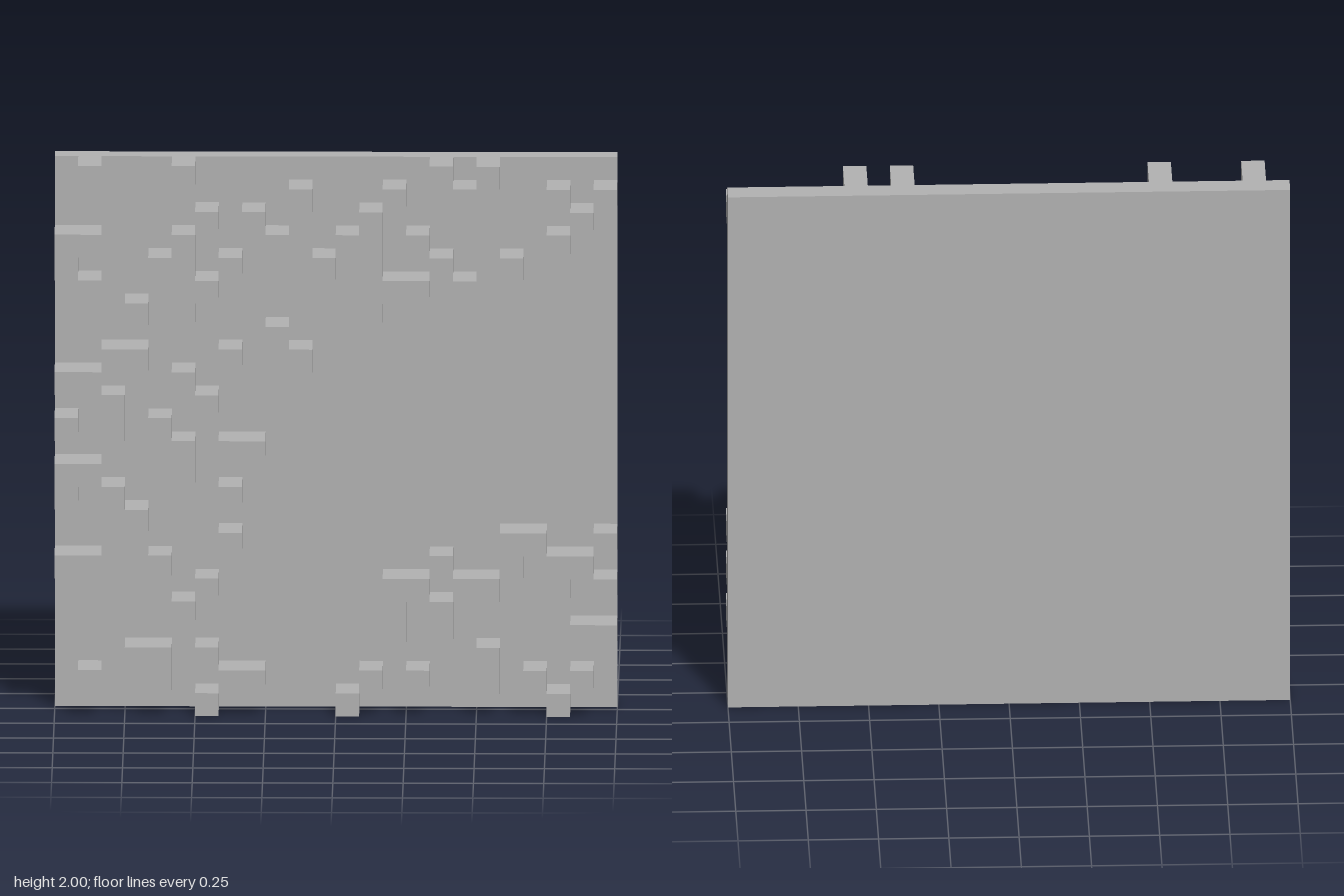
import * as THREE from 'three';

const CELL = 2 / 24; // the panel is a 24 x 24 grid

// Columns that carry a raised block, row by row from the top
const ROWS = [
  [1, 5, 16, 18],
  [10, 14, 17, 21, 23],
  [6, 8, 13, 22],
  [0, 1, 5, 9, 12, 13, 15, 21],
  [0, 4, 5, 7, 11, 13, 16, 19],
  [1, 5, 6, 13, 14, 15, 17],
  [1, 3, 5, 13],
  [9],
  [2, 3, 7, 10],
  [0, 1, 5],
  [2, 6],
  [0, 2, 4],
  [5, 7, 8],
  [0, 1, 5],
  [0, 2, 7],
  [3],
  [7, 19, 20, 23],
  [0, 1, 4, 16, 19, 21, 22],
  [6, 14, 15, 17, 18, 21, 23],
  [5, 14, 16],
  [14, 16, 22, 23],
  [3, 4, 6, 18],
  [1, 4, 7, 8, 13, 15, 18, 20, 22],
  [6, 12, 21],
];

export function createModel() {
  const model = new THREE.Group();
  model.name = 'blockReliefPanel';
  const grey = new THREE.MeshStandardMaterial({ color: 0xb2b2b2 });
  grey.name = 'grey';

  // Square backing plate, one cell thick
  const plate = new THREE.Mesh(new THREE.BoxGeometry(2, 2, CELL), grey);
  plate.name = 'backPlate';
  plate.position.set(0, 1, -CELL);
  model.add(plate);

  // Raised blocks, two cells deep; neighbours in a row join into one bar
  const blocks = new THREE.Group();
  blocks.name = 'raisedBlocks';
  ROWS.forEach((columns, row) => {
    for (const col of columns) {
      if (columns.includes(col - 1)) continue;
      let width = 1;
      while (columns.includes(col + width)) width++;
      const block = new THREE.Mesh(new THREE.BoxGeometry(width * CELL, CELL, 2 * CELL), grey);
      block.name = 'raisedBlock';
      block.position.set(-1 + (col + width / 2) * CELL, 2 - (row + 0.5) * CELL, CELL / 2);
      blocks.add(block);
    }
  });
  model.add(blocks);
  return model;
}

** WHAT TO WORK ON **
Your task is to copy each line of the material that contains the word "grey".

** SOLUTION TO THIS TASK **
  const grey = new THREE.MeshStandardMaterial({ color: 0xb2b2b2 });
  grey.name = 'grey';
  const plate = new THREE.Mesh(new THREE.BoxGeometry(2, 2, CELL), grey);
      const block = new THREE.Mesh(new THREE.BoxGeometry(width * CELL, CELL, 2 * CELL), grey);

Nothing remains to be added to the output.